Featured Fruit — Coconut

December 23, 2003

 

Coconut

Cocos nucifera

 

Coconuts are so common throughout the world’s tropical regions that the exact origin is unknown.  The fruit can float for long periods of time, following ocean currents to colonize new lands.  Coconuts were the Polynesian way of carrying water to drink on their long, migratory canoe trips.  A coconut can store its water (not milk – coconut milk is the product of the water inside combined with the shredded meat and then squeezed) for up to 6 months.  It is better than Gatorade – full of electrolytes and nutrients – aiding kidney and bowel function.  In emergency situations it can be used in the place of blood plasma intravenously.  It is also a good source of food, all in one package.  The shells can be used for bowls and utensils, the fibers from the husks can be twisted into rope, and the leaves can be woven into baskets, mats, or hats or used for housing materials.  Coconut oil can be used for soap and lotion.  And then, of course, the usefulness of the shells for coconut bras is irrefutable.

 

Coconut Willy’s Candy
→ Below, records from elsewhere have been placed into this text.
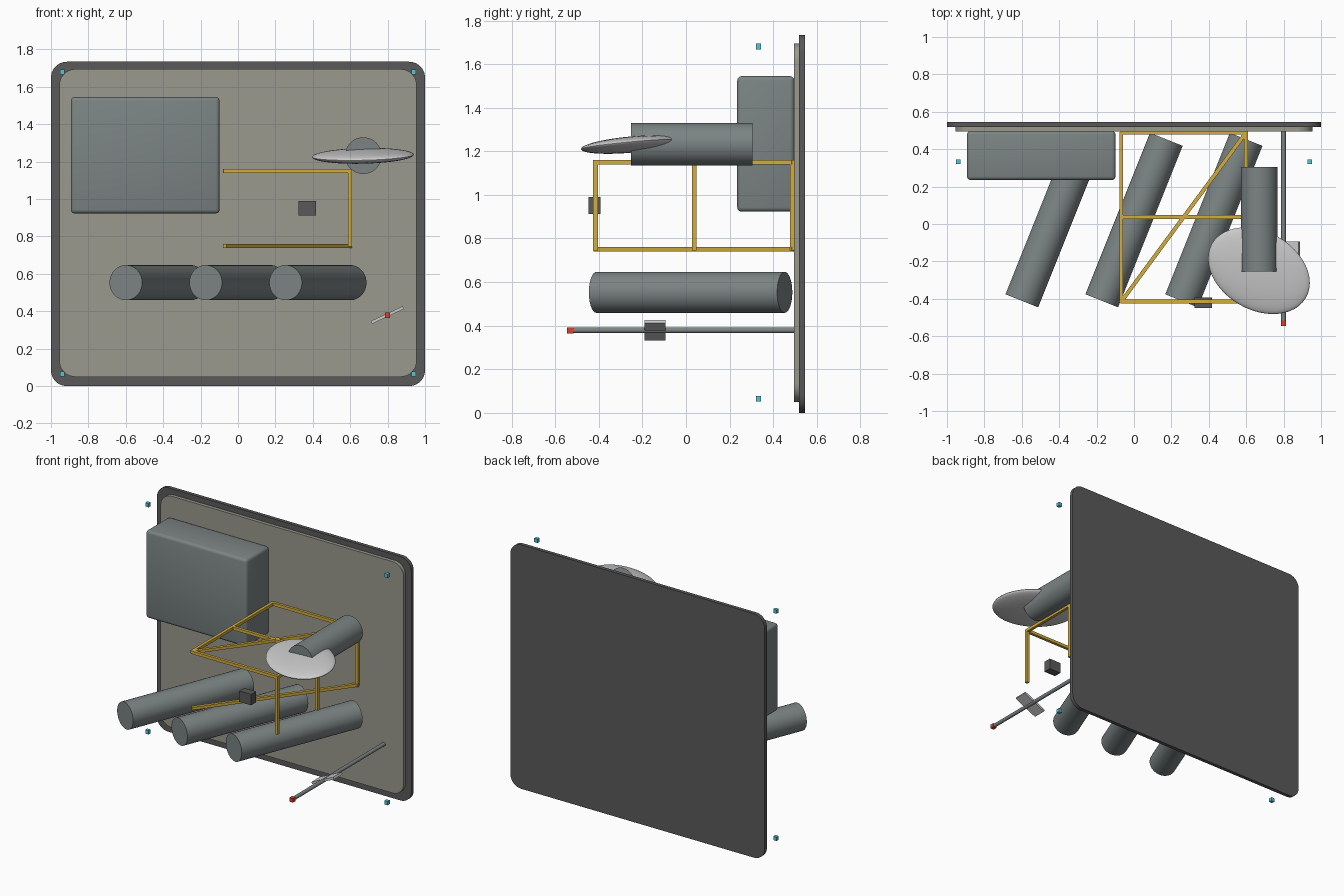
import bpy, bmesh
from math import radians, cos, sin
from mathutils import Matrix, Vector

if "Cube" in bpy.data.objects:
    bpy.data.objects.remove(bpy.data.objects["Cube"])


def material(name, rgb):
    m = bpy.data.materials.new(name)
    m.diffuse_color = (*rgb, 1)
    m.use_nodes = True
    m.node_tree.nodes["Principled BSDF"].inputs["Base Color"].default_value = m.diffuse_color
    return m


DARK = material("dark_grey", (0.1, 0.1, 0.1))
PANEL = material("warm_grey", (0.32, 0.32, 0.27))
STEEL = material("steel_grey", (0.2, 0.23, 0.23))
SILVER = material("silver", (0.6, 0.6, 0.6))
GOLD = material("gold", (0.65, 0.42, 0.05))
RED = material("red", (0.7, 0.05, 0.03))
CYAN = material("cyan", (0.1, 0.55, 0.65))


def finish(name, bm, mat, matrix, smooth=False):
    me = bpy.data.meshes.new(name)
    bmesh.ops.recalc_face_normals(bm, faces=bm.faces)
    bm.to_mesh(me)
    bm.free()
    me.materials.append(mat)
    ob = bpy.data.objects.new(name, me)
    ob.matrix_world = matrix
    bpy.context.collection.objects.link(ob)
    if smooth:
        bpy.ops.object.select_all(action='DESELECT')
        ob.select_set(True)
        bpy.context.view_layer.objects.active = ob
        bpy.ops.object.shade_smooth_by_angle(angle=radians(35))
    return ob


def box(name, loc, size, mat, rot=Matrix(), bevel=0, corners_only=False, segments=3):
    bm = bmesh.new()
    bmesh.ops.create_cube(bm, size=1, matrix=Matrix.Diagonal((*size, 1)))
    if bevel:
        # corners_only rounds just the outline seen from the front
        edges = [e for e in bm.edges if not corners_only
                 or abs(e.verts[0].co.y - e.verts[1].co.y) > 1e-4]
        bmesh.ops.bevel(bm, geom=edges, offset=bevel, segments=segments,
                        profile=0.5, affect='EDGES')
    return finish(name, bm, mat, Matrix.Translation(loc) @ rot, bool(bevel))


def span(a, b):
    a, b = Vector(a), Vector(b)
    return (b - a).length, Matrix.Translation((a + b) / 2) @ (b - a).to_track_quat('Z', 'Y').to_matrix().to_4x4()


def tube(name, a, b, r, mat, sides=48):
    length, m = span(a, b)
    bm = bmesh.new()
    bmesh.ops.create_cone(bm, cap_ends=True, segments=sides, radius1=r, radius2=r, depth=length)
    return finish(name, bm, mat, m, True)


# Back plate and raised panel
box("back_plate", (0, 0.532, 0.867), (2, 0.026, 1.734), DARK, bevel=0.085, corners_only=True, segments=10)
box("front_panel", (0, 0.508, 0.872), (1.91, 0.026, 1.645), PANEL, bevel=0.085, corners_only=True, segments=10)

# Equipment case
box("equipment_case", (-0.496, 0.366, 1.234), (0.795, 0.262, 0.622), STEEL, bevel=0.02)

# Row of three slanted tanks
for i, x in enumerate((-0.427, 0, 0.427)):
    d = Vector((sin(radians(21.8)), cos(radians(21.8)), 0)) * 0.465
    c = Vector((x, 0.021, 0.553))
    tube(f"tank_{i + 1}", c - d, c + d, 0.094, STEEL)

# Gold support frame
L, R, F, M, B, T, U = -0.068, 0.598, -0.415, 0.037, 0.488, 1.15, 0.75
bars = {
    "frame_left_rail": ((L, F, T), (L, B, T)),
    "frame_right_rail": ((R, F, T), (R, B, T)),
    "frame_front_rail": ((L, F, T), (R, F, T)),
    "frame_middle_rail": ((L, M, T), (R, M, T)),
    "frame_back_rail": ((L, B, T), (R, B, T)),
    "frame_top_diagonal": ((L, F, T), (R, B, T)),
    "frame_bottom_diagonal": ((L, F, U), (R, B, U)),
    "frame_front_post": ((R, F, T), (R, F, U)),
    "frame_middle_post": ((R, M, T), (R, M, U)),
    "frame_back_post": ((R, B, T), (R, B, U)),
}
for name, (a, b) in bars.items():
    length, m = span(a, b)
    bm = bmesh.new()
    bmesh.ops.create_cube(bm, size=1, matrix=Matrix.Diagonal((0.021, 0.021, length + 0.01, 1)))
    finish(name, bm, GOLD, m)

# Small block on the frame front
box("control_block", (0.37, -0.42, 0.951), (0.093, 0.056, 0.078), DARK)

# Horizontal barrel and tilted dish
tube("barrel", (0.67, -0.253, 1.232), (0.67, 0.305, 1.232), 0.098, STEEL)
bm = bmesh.new()
bmesh.ops.create_uvsphere(bm, u_segments=48, v_segments=24, radius=1,
                          matrix=Matrix.Diagonal((0.29, 0.21, 0.035, 1)))
tilt = Vector((0, 0, 1)).rotation_difference(Vector((-0.049, -0.106, 1))).to_matrix().to_4x4()
finish("dish", bm, SILVER,
       Matrix.Translation((0.668, -0.25, 1.231)) @ tilt @ Matrix.Rotation(radians(-30), 4, 'Z'), True)

# Probe rod with angled blade and red tip
tube("probe_rod", (0.8, -0.516, 0.379), (0.8, 0.495, 0.379), 0.013, STEEL, 24)
box("probe_blade", (0.799, -0.142, 0.38), (0.188, 0.096, 0.016), SILVER, Matrix.Rotation(radians(-25), 4, 'Y'))
box("probe_tip", (0.8, -0.53, 0.378), (0.028, 0.03, 0.028), RED)

# Four corner markers
for sx in (-1, 1):
    for z in (0.065, 1.68):
        box("corner_marker", (sx * 0.94, 0.332, z), (0.026, 0.024, 0.027), CYAN)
Take one coconut and find the monkey ‘face’ on one side.  With an ice pick or screwdriver poke the ‘mouth’ and drain the water.  The water should be clear and have no off odors or oiliness.  Save for cooking or drink it fresh.  Hold the monkey face in one hand and with the FLAT of a hammer hit the coconut sharply several times while rotating it – it should split in half.  Place coconut on baking sheet in a preheated 400 degree oven for about 15 minutes to loosen the meat.  Let it cool a bit, then with a sharp knife score it into manageable pieces to remove it.  Don’t worry about the brown side, it tastes fine.  With a sharp cheese slicer or vegetable peeler, shave coconut meat into slices.  Toss the shaved meat with raw sugar to coat (light brown will also do.)  Spread evenly onto a cookie sheet.  On the lowest temperature your oven can be set at (170 to 200) bake the coconut over night – 12 to 18 hours.  The sugar will melt and may get syrup like, but will dry out.  Check it at 12 hours and stir if necessary.  The finished product should be golden brown and dry to the touch, but give off a wonderful creaminess when bitten.  Store in an airtight container